- Assigned task
All lines from the entries below that contain the string "objects" should be copied out.

Records contained in a dataset:
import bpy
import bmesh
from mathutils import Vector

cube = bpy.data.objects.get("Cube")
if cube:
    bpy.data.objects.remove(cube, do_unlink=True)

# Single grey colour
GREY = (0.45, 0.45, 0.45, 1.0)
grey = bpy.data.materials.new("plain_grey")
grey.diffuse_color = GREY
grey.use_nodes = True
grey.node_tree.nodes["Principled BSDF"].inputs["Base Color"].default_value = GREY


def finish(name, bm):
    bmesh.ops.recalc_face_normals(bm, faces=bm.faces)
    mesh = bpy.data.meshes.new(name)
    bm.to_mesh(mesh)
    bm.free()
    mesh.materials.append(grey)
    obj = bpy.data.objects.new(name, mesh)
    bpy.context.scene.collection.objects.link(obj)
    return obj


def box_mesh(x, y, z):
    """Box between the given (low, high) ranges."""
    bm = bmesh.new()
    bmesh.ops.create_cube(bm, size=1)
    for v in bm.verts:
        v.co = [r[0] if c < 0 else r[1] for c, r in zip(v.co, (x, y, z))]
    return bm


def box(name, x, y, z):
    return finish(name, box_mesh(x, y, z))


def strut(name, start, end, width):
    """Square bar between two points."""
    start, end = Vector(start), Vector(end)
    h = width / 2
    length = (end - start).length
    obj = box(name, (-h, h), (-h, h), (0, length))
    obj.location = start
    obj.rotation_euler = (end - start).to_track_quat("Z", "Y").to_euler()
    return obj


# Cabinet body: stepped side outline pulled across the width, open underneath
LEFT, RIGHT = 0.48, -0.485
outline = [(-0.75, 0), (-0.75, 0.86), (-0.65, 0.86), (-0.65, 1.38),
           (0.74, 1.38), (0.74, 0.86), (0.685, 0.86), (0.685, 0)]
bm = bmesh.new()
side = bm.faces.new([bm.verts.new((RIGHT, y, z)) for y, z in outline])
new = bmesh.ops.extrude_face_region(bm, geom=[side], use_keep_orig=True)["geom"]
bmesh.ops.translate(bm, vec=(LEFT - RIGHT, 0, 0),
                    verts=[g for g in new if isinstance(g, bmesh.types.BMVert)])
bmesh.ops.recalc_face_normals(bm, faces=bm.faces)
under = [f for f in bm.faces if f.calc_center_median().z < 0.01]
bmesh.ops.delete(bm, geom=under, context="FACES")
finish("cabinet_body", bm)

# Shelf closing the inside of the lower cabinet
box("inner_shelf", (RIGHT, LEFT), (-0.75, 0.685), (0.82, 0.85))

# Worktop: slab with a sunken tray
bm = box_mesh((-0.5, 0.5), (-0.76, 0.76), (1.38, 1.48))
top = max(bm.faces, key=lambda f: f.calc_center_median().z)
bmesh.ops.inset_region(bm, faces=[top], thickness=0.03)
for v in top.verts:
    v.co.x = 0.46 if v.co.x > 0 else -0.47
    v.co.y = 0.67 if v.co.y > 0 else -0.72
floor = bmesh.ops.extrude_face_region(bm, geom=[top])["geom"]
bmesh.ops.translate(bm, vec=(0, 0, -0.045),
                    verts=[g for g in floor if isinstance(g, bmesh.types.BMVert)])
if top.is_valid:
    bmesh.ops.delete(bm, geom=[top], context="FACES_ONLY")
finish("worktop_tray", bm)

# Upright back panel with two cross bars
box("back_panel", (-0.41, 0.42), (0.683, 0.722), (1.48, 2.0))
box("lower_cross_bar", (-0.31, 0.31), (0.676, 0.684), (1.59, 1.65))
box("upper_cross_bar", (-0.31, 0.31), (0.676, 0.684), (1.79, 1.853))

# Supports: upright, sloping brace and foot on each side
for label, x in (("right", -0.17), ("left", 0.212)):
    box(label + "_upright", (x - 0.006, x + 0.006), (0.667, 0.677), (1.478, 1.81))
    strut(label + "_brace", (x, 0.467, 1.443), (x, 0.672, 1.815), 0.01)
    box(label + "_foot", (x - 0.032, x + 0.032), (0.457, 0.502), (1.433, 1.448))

- Completed exercise
cube = bpy.data.objects.get("Cube")
    bpy.data.objects.remove(cube, do_unlink=True)
    obj = bpy.data.objects.new(name, mesh)
    bpy.context.scene.collection.objects.link(obj)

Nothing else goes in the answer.